Deed of Trust: Meaning, How it Works, Benefits

Deed of Trust: Meaning, How it Works, Benefits

A deed of trust is a type of agreement document which is usually used in place of a mortgage agreement. It is also commonly referred to as a trust deed. Although now not as common as they were at one point, these are still mandatory in 20 US states, with a few mandating the use of both mortgages and trust deeds. A deed of trust can be used for any real estate transaction that has been financed by a lending authority. In this article we will understand it in detail.


What Is A Deed Of Trust

A deed of trust, as mentioned, is a document used for real estate transactions. In order to get a deed of trust, the transaction needs to be financed by a lender, whether a bank, credit union, or online lender.

The deed of trust itself contains details about the ownership of property and is used for transferring the legal title of the property onto the third party neutral organization. These can include banks or escrow companies, for example. These authorities hold the ownership title for the property until the loan has been paid off by the loan borrowers, and transfer the ownership onto the borrower once the loan is fully paid.

In short, through this document, the property in question is trusted to be held by a neutral third-party till the time the debt for its purchase has been completely repaid.

A key difference between a mortgage and a deed of trust is that a mortgage agreement is entered into between two parties: the lender and the borrower, whereas a deed of trust includes three parties: the lender, the borrower, and the deed holder.

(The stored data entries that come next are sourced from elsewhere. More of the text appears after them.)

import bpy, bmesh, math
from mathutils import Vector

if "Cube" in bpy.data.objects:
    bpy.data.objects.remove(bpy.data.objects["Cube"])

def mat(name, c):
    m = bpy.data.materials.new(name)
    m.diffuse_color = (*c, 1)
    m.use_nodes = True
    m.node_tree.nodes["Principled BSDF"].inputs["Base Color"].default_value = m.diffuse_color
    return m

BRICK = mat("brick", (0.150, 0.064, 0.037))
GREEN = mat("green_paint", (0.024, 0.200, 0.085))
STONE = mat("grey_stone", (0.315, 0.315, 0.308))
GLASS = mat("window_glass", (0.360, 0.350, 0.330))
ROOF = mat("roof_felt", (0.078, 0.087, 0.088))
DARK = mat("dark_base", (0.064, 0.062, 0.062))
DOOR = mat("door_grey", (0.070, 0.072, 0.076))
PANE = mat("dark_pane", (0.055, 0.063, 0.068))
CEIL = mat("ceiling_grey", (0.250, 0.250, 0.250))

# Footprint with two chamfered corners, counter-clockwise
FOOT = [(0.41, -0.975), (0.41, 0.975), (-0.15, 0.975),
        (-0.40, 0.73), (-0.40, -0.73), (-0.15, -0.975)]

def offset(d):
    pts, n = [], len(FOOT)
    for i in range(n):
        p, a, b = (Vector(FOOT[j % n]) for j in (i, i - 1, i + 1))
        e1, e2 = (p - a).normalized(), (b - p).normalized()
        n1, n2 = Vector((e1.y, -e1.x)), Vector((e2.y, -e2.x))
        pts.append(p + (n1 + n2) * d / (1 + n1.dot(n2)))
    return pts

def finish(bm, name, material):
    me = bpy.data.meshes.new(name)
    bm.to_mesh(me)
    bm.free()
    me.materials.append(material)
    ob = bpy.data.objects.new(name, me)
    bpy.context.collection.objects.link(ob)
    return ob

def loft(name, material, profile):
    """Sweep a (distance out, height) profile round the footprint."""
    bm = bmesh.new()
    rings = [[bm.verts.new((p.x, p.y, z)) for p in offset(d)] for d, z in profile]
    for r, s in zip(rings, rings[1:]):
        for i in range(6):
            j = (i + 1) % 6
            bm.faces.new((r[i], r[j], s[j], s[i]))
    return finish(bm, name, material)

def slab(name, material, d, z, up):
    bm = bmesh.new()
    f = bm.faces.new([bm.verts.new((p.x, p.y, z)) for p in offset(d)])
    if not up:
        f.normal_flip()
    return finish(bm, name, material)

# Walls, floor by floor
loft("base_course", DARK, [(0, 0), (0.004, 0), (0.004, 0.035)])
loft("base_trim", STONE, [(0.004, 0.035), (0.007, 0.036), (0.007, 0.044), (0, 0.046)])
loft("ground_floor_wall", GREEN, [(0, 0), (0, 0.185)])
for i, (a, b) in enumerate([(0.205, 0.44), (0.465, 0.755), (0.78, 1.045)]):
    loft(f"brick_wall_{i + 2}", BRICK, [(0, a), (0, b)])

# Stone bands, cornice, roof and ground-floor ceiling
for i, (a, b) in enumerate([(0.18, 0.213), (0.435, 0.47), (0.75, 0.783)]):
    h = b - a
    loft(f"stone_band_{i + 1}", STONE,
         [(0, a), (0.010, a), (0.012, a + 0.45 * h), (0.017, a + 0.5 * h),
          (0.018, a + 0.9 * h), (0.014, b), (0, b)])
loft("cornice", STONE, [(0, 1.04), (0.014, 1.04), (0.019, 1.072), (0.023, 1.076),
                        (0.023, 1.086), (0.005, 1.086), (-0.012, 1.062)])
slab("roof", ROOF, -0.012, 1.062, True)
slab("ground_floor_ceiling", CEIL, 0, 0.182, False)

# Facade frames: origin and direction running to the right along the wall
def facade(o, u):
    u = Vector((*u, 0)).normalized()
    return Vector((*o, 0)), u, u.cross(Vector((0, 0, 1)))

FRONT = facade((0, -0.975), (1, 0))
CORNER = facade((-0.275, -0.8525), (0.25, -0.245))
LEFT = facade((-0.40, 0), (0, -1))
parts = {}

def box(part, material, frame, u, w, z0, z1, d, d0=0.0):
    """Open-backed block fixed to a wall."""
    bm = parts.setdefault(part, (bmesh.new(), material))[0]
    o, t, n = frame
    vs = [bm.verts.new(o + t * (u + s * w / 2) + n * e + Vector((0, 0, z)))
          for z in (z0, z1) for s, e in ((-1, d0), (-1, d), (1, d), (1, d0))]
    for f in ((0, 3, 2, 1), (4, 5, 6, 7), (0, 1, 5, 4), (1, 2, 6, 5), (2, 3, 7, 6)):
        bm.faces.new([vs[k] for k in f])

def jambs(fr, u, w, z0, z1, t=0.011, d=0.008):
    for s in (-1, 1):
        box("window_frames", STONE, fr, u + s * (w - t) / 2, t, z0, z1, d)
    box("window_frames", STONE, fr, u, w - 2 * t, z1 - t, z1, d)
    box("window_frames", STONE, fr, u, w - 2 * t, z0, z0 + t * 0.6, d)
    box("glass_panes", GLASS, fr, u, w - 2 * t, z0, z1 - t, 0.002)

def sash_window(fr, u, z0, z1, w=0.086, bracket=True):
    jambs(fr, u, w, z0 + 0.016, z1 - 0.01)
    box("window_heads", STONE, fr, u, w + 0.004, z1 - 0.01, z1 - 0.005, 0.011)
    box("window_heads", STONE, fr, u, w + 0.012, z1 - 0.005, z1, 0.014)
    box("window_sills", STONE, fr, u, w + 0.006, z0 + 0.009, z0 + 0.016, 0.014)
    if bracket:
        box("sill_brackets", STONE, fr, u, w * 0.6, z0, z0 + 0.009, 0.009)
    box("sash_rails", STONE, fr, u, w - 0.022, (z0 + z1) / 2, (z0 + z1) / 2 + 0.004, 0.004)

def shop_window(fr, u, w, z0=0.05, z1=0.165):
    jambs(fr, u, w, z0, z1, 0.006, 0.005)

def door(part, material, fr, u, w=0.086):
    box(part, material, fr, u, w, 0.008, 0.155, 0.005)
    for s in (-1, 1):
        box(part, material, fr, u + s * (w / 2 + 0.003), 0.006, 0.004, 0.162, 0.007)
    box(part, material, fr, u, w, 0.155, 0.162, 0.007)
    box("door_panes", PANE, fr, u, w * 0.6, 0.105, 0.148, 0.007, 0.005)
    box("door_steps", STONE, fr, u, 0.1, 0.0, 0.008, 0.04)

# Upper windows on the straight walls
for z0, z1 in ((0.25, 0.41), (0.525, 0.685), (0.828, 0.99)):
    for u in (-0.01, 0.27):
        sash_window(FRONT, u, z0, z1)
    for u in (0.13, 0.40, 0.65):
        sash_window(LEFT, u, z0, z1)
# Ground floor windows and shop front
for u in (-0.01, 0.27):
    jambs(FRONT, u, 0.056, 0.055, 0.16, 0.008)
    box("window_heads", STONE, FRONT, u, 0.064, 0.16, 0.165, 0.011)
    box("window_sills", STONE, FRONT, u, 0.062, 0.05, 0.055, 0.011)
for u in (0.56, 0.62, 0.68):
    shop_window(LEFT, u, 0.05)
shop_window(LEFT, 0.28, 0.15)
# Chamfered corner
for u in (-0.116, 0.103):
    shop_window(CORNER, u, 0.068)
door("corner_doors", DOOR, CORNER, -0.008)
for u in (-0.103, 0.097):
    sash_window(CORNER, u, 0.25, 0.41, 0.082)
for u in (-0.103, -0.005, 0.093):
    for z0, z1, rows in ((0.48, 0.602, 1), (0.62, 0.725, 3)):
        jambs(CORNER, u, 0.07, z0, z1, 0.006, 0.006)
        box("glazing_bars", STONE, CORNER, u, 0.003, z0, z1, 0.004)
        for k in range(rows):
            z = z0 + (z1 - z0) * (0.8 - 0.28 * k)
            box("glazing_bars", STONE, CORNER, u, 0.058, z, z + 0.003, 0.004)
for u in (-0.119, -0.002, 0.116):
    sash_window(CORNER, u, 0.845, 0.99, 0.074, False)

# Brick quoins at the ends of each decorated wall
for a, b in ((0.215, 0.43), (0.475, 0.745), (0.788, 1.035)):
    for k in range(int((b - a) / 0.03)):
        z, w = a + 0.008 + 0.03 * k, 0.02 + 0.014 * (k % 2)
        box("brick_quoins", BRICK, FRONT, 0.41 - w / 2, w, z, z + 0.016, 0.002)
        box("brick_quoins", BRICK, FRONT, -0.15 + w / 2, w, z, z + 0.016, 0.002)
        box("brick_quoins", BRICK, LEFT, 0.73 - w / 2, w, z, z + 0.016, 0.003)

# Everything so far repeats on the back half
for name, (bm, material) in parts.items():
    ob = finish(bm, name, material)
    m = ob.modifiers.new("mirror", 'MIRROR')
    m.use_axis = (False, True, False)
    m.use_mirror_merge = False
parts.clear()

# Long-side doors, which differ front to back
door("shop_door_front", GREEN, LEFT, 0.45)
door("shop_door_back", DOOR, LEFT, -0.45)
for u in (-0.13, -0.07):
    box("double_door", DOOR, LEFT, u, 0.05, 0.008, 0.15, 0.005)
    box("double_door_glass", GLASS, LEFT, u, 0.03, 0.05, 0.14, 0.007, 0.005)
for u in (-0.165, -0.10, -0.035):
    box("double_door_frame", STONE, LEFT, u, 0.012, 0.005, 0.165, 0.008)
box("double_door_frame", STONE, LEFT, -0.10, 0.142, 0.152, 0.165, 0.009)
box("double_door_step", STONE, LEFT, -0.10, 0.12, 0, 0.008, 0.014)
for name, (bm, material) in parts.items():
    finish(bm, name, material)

Advantages Of A Deed Of Trust

From the perspective of the borrower or buyer of the property, a deed of trust does not really provide any advantage. However, for lenders, this is quite a useful tool as it makes the property collateral for the loan.

  • Quicker Foreclosure: As opposed to a mortgage loan, the terms of a deed of trust are more suitable for lenders for its straightforward foreclosure process. In a mortgage loan, the process of foreclosure is a judicial process that can extend for a long time. It can only be carried out under the supervision of the court. When a borrower defaults on the loan repayment, the lender needs to file a suit to begin the foreclosure process.

However, in the case of a deed of trust, the third-party holder (known as trustee) can put the property for auction through a trustee’s sale.

Also read: What Is a Mortgage? Types, How They Work

This process does not require any judicial intervention, but is typically dictated by the terms outlined in the trust deed and in accordance with the state law.


How Does A Deed Of Trust Work

A deed of trust is an instrument used to create a legal claim on the property for which the deed has been designed. Banks as well as private loan grantors can both leverage deeds to create these legal rights which make the property a collateral against the loan taken by a borrower to the purchase of said property.

So how exactly do they work? Let’s find out.

In order to create or enter into a deed of trust, the first requirement is securing a loan for a property. Depending upon which kind of lender you approach, whether a bank, credit union, or online lender, you need to complete a comprehensive application process.

Also read: Deed Of Trust: What It Is And How It Works

This process typically includes filling out a detailed application form, and providing extensive financial documentation that proves your creditworthiness. These documents can include income proof, employment proof, bank statements, credit score, and more.

After the loan has been secured (which may or may not be a mortgage loan), it means that the property can be classified as a financed one. This is a basic requirement for a deed of trust. Once the loan has been secured, the borrower would provide promissory notes to the borrower. There may be one or more than one promissory notes involved for a deed of trust agreement.

The promissory note details the basic terms of the debt, along with a written promise that the borrower will pay off a specific amount of money to the other party, in a definite amount of time. The note reveals details about the duration of the loan, principal amount, rate of interest, payment schedule, and signatures of both parties.

This deed of trust, which is now created, is entrusted to a third party, known as the trustee who holds the legal title to the property for the duration of the loan term. This third-party needs to be an impartial party in order to ensure they do not unfairly favor one party over another. Moreover, the third-party holds the property in question as collateral for the fulfillment of the promissory notes. 

It is important to note that while the third-party holds the property, throughout the loan repayment phase, the right to full ownership of the property and that of its equitable title, usage and responsibility stays with the borrower. The borrower is not barred from using the property during this period.

As long as the loan repayment term continues, the borrower can keep using the property normally, as long as they continue to make their monthly payments on the loan. Once the debt has been paid off by the borrower completely, the title on the property becomes theirs, and they are completely free of any obligation and worry. At this point, the borrower is no longer chained to the lender or the third-party holder.

In case of payment default, however, the trustee can move forward with property sale according to the terms of the deed of trust.

A deed of trust is typically used as an alternative to a mortgage, however, some states require borrowers to get both. Depending upon the state where you reside, you may need to enter into a deed of trust mandatorily, or not at all. This can be a very useful instrument for borrowers in some rare cases, however, mostly, it is only a better option from the lender’s perspective.